*** Opening of Given entries ***

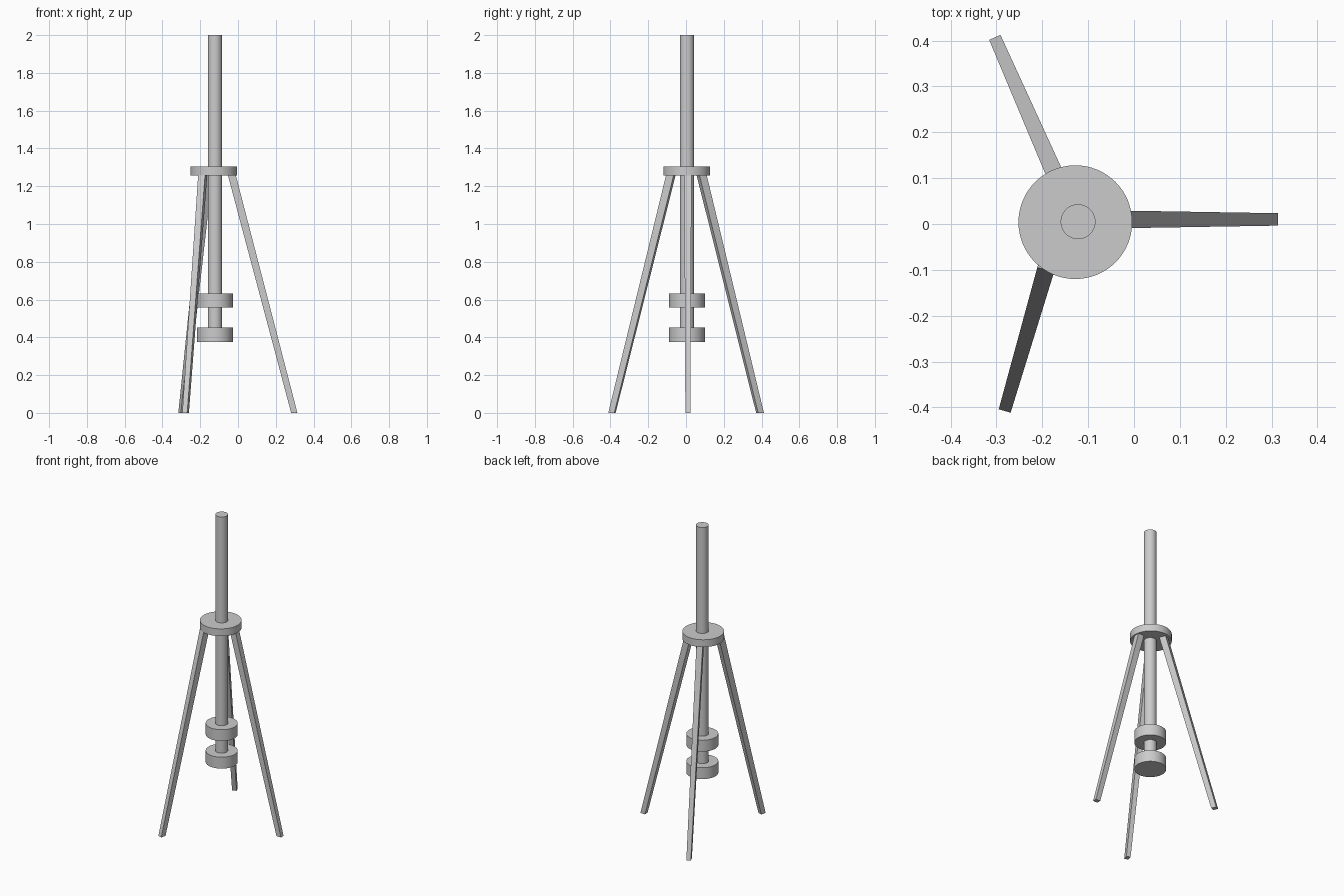
import bpy, bmesh, math
from mathutils import Vector

if "Cube" in bpy.data.objects:
    bpy.data.objects.remove(bpy.data.objects["Cube"])

CX, CY = -0.122, 0.005


def disc(name, x, y, r, z0, z1, sides=48):
    bpy.ops.mesh.primitive_cylinder_add(vertices=sides, radius=r, depth=z1 - z0,
                                        location=(x, y, (z0 + z1) / 2))
    ob = bpy.context.object
    ob.name = name
    bpy.ops.object.shade_smooth_by_angle(angle=math.radians(35))
    return ob


def leg(name, foot, angle, run):
    # tapered bar, cut level at the floor and under the collar
    out = Vector((math.cos(angle), math.sin(angle), 0))
    side = Vector((-out.y, out.x, 0))
    low = Vector((foot[0], foot[1], 0))
    high = low - out * run + Vector((0, 0, 1.26))
    bm = bmesh.new()
    rings = []
    for c, a, b in ((low, 0.0165, 0.0135), (high, 0.021, 0.019)):
        rings.append([bm.verts.new(c + out * a * i + side * b * j)
                      for i, j in ((1, 1), (-1, 1), (-1, -1), (1, -1))])
    bm.faces.new(rings[0])
    bm.faces.new(rings[1])
    for i in range(4):
        k = (i + 1) % 4
        bm.faces.new((rings[0][i], rings[0][k], rings[1][k], rings[1][i]))
    bmesh.ops.recalc_face_normals(bm, faces=bm.faces)
    me = bpy.data.meshes.new(name)
    bm.to_mesh(me)
    bm.free()
    bpy.context.collection.objects.link(bpy.data.objects.new(name, me))


# Central column, collar plate and the two weights
disc("column", CX, CY, 0.038, 0.40, 2.0)
disc("collar_plate", -0.128, 0.004, 0.124, 1.257, 1.305, 64)
disc("upper_weight", CX, CY, 0.095, 0.557, 0.631)
disc("lower_weight", CX, CY, 0.095, 0.376, 0.451)

# Tripod legs
for name, foot, deg, run in (("right_leg", (0.298, 0.010), 0, 0.331),
                             ("back_leg", (-0.297, 0.392), 113.7, 0.338),
                             ("front_leg", (-0.2775, -0.392), 253.8, 0.325)):
    leg(name, foot, math.radians(deg), run)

*** Close of Given entries ***

Task requirements. Output every entry exactly as given; pictures are not part of the copy.

Task response.
import bpy, bmesh, math
from mathutils import Vector

if "Cube" in bpy.data.objects:
    bpy.data.objects.remove(bpy.data.objects["Cube"])

CX, CY = -0.122, 0.005


def disc(name, x, y, r, z0, z1, sides=48):
    bpy.ops.mesh.primitive_cylinder_add(vertices=sides, radius=r, depth=z1 - z0,
                                        location=(x, y, (z0 + z1) / 2))
    ob = bpy.context.object
    ob.name = name
    bpy.ops.object.shade_smooth_by_angle(angle=math.radians(35))
    return ob


def leg(name, foot, angle, run):
    # tapered bar, cut level at the floor and under the collar
    out = Vector((math.cos(angle), math.sin(angle), 0))
    side = Vector((-out.y, out.x, 0))
    low = Vector((foot[0], foot[1], 0))
    high = low - out * run + Vector((0, 0, 1.26))
    bm = bmesh.new()
    rings = []
    for c, a, b in ((low, 0.0165, 0.0135), (high, 0.021, 0.019)):
        rings.append([bm.verts.new(c + out * a * i + side * b * j)
                      for i, j in ((1, 1), (-1, 1), (-1, -1), (1, -1))])
    bm.faces.new(rings[0])
    bm.faces.new(rings[1])
    for i in range(4):
        k = (i + 1) % 4
        bm.faces.new((rings[0][i], rings[0][k], rings[1][k], rings[1][i]))
    bmesh.ops.recalc_face_normals(bm, faces=bm.faces)
    me = bpy.data.meshes.new(name)
    bm.to_mesh(me)
    bm.free()
    bpy.context.collection.objects.link(bpy.data.objects.new(name, me))


# Central column, collar plate and the two weights
disc("column", CX, CY, 0.038, 0.40, 2.0)
disc("collar_plate", -0.128, 0.004, 0.124, 1.257, 1.305, 64)
disc("upper_weight", CX, CY, 0.095, 0.557, 0.631)
disc("lower_weight", CX, CY, 0.095, 0.376, 0.451)

# Tripod legs
for name, foot, deg, run in (("right_leg", (0.298, 0.010), 0, 0.331),
                             ("back_leg", (-0.297, 0.392), 113.7, 0.338),
                             ("front_leg", (-0.2775, -0.392), 253.8, 0.325)):
    leg(name, foot, math.radians(deg), run)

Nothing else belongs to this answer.